However, biases may also cause us to make many of those decisions poorly, which can hurt us in our lives, our jobs, and our relationships with others. In this series, I’m specifically looking at how biases influence the software development lifecycle – development, testing, agile processes, and other technical team-oriented processes.

Psychology researchers have attempted to categorize biases, and have come up with at least several dozen varieties. Some are overlapping, and some separate biases describe similar cognitive processes. But it is clear that how we think through a situation and make a decision is often influenced by our own experiences and biases.
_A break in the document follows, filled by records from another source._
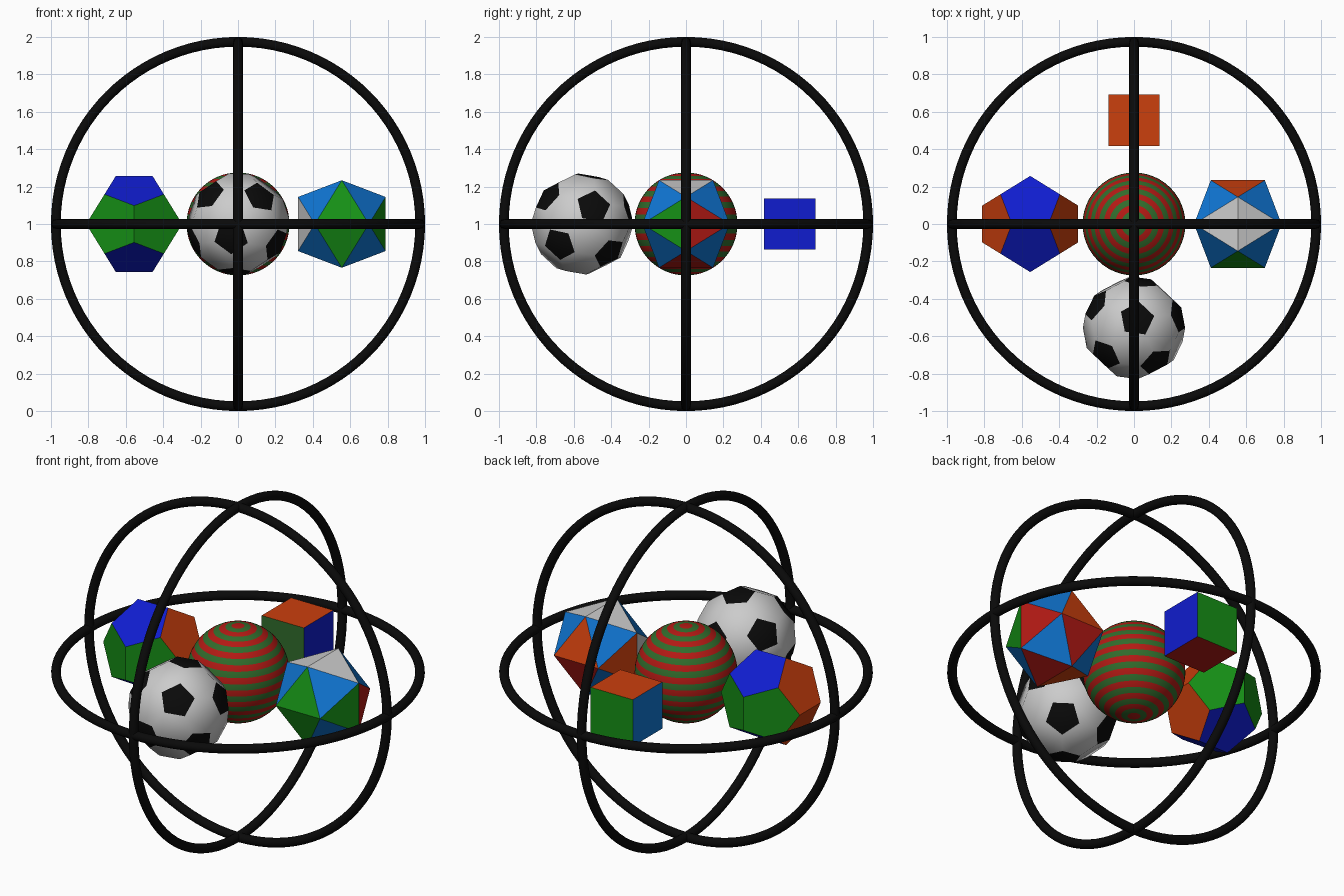
import bpy, bmesh, math
from mathutils import Vector

if "Cube" in bpy.data.objects:
    bpy.data.objects.remove(bpy.data.objects["Cube"])

R = 0.275                      # circumradius shared by the solids
D = 0.555                      # distance of the solids from the centre
PHI = (1 + 5 ** 0.5) / 2

COLOURS = {
    "black": (0.003, 0.003, 0.003), "white": (0.8, 0.8, 0.8),
    "blue": (0.005, 0.012, 0.62), "sky": (0.005, 0.18, 0.65),
    "green": (0.008, 0.28, 0.008), "moss": (0.03, 0.15, 0.025),
    "red": (0.45, 0.01, 0.007), "orange": (0.60, 0.05, 0.004),
}
MATS = {}
for n, c in COLOURS.items():
    MATS[n] = bpy.data.materials.new(n)
    MATS[n].diffuse_color = (*c, 1)


def finish(name, bm, location, colour_of, smooth=False):
    """Turn a bmesh into an object, colouring each face by colour_of(face)."""
    me = bpy.data.meshes.new(name)
    used = []
    bm.normal_update()
    for f in bm.faces:
        c = colour_of(f)
        if c not in used:
            used.append(c)
            me.materials.append(MATS[c])
        f.material_index = used.index(c)
        f.smooth = smooth
    bm.to_mesh(me)
    bm.free()
    ob = bpy.data.objects.new(name, me)
    ob.location = location
    bpy.context.collection.objects.link(ob)
    return ob


def solid(name, points, location, colour_of, smooth=False):
    """Convex solid with circumradius R and flat polygon faces."""
    bm = bmesh.new()
    for p in points:
        bm.verts.new(Vector(p).normalized() * R)
    bmesh.ops.convex_hull(bm, input=bm.verts[:])
    bmesh.ops.dissolve_limit(bm, angle_limit=0.02, verts=bm.verts[:], edges=bm.edges[:])
    bmesh.ops.recalc_face_normals(bm, faces=bm.faces[:])
    return finish(name, bm, location, colour_of, smooth)


def signs(n):
    return [(-1, 1)[(i >> n) & 1] for i in range(8)]


def rectangles(a, b):
    """Corners (a,0,b) and their cyclic permutations, with all signs."""
    pts = []
    for s in (-1, 1):
        for t in (-1, 1):
            v = (s * a, 0, t * b)
            pts += [v, (v[2], v[0], v[1]), (v[1], v[2], v[0])]
    return pts


def sg(v):
    return 0 if abs(v) < 0.05 else int(math.copysign(1, v))


corners = list(zip(signs(0), signs(1), signs(2)))


# cube at the back
def cube_colour(f):
    key = tuple(sg(c) for c in f.normal)
    return {(0, 0, 1): "orange", (0, 0, -1): "red", (1, 0, 0): "blue",
            (-1, 0, 0): "sky", (0, 1, 0): "green", (0, -1, 0): "moss"}[key]


cube = solid("cube", corners, (0, D, 1), cube_colour)
cube.scale = (0.1375 / (R / 3 ** 0.5),) * 3


# dodecahedron on the left: one colour per rectangle of faces
def dodeca_colour(f):
    zero = min(range(3), key=lambda i: abs(f.normal[i]))
    return ("blue", "orange", "green")[zero]


solid("dodecahedron", corners + rectangles(1 / PHI, PHI), (-D, 0, 1), dodeca_colour)


# icosahedron on the right: eight sky faces, three each of four other colours
def icosa_colour(f):
    x, y, z = (sg(c) for c in f.normal)
    if x and y and z:
        return "sky"
    if not x:                                   # front and back pairs
        return "green" if y < 0 else ("orange" if z > 0 else "red")
    if not y:                                   # top and bottom pairs
        return "white" if z > 0 else ("red" if x > 0 else "orange")
    return {(1, -1): "green", (-1, -1): "white", (1, 1): "red", (-1, 1): "orange"}[x, y]


solid("icosahedron", rectangles(PHI, 1), (D, 0, 1), icosa_colour)

# football at the front: tilted truncated icosahedron, smooth shaded
pole = Vector((0.06, 0.18, 0.98)).normalized()
u = Vector((0.45, -0.69, 0.55))
u = (u - pole * u.dot(pole)).normalized()
w = pole.cross(u)
tips = [pole]
for k in range(5):
    a = math.tau * k / 5
    tips.append((pole + 2 * (u * math.cos(a) + w * math.sin(a))) / 5 ** 0.5)
tips += [-t for t in tips]
cut = [p * 2 + q for p in tips for q in tips if 0.3 < p.dot(q) < 0.6]
solid("football", cut, (0, -D, 1),
      lambda f: "black" if len(f.verts) == 5 else "white", smooth=True)

# striped centre ball
BANDS = 25
bm = bmesh.new()
bmesh.ops.create_uvsphere(bm, u_segments=48, v_segments=BANDS * 2, radius=R)


def stripe(f):
    c = f.calc_center_median().normalized()
    return "moss" if int(math.acos(c.z) / math.pi * BANDS) % 2 else "red"


finish("striped_ball", bm, (0, 0, 1), stripe, smooth=True)

# three crossing rings
for name, rot in (("level_ring", (0, 0, 0)),
                  ("front_ring", (math.pi / 2, 0, 0)),
                  ("side_ring", (0, math.pi / 2, 0))):
    bpy.ops.mesh.primitive_torus_add(major_radius=0.974, minor_radius=0.026,
                                     major_segments=96, minor_segments=16,
                                     location=(0, 0, 1), rotation=rot)
    ob = bpy.context.object
    ob.name = name
    ob.data.materials.append(MATS["black"])
    bpy.ops.object.shade_smooth_by_angle()

for m in bpy.data.materials:
    if m.users and not m.is_grease_pencil:
        m.use_nodes = True
        m.node_tree.nodes["Principled BSDF"].inputs["Base Color"].default_value = m.diffuse_color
Much of the foundation research comes from the work of psychologists Daniel Kahneman and Amos Tversky, and published in Kahneman’s Thinking, Fast and Slow. In this book, Kahneman describes a model of thinking comprised of two different systems. System 1 thinking is instinctive, automatic, and fast. It is also usually wrong, or at least gullible. Many biases come from our desire to apply this kind of thinking to more complex and varied situations.

System 2 thinking is slower, more deliberate, and more accurate. If we are being creative or solving a complex problem for the first time, we consciously engage our intellect to arrive at a decision. Using System 2 thinking can often reduce the possibility of bias. But this is hard work, and we generally don’t care to do it that often.

It’s interesting to note that Kahneman won a Nobel Prize in Economics for his research. He demonstrated that individuals and markets often don’t act rationally to maximize their utility. Often our biases come into play to cause us to make decisions that aren’t in our best interest.

In the case of software development and testing, our biases lead us into making flawed decisions on planning, design, implementation, and evaluation of our data. These factors likely play a significant role in our inability to successfully complete many software projects.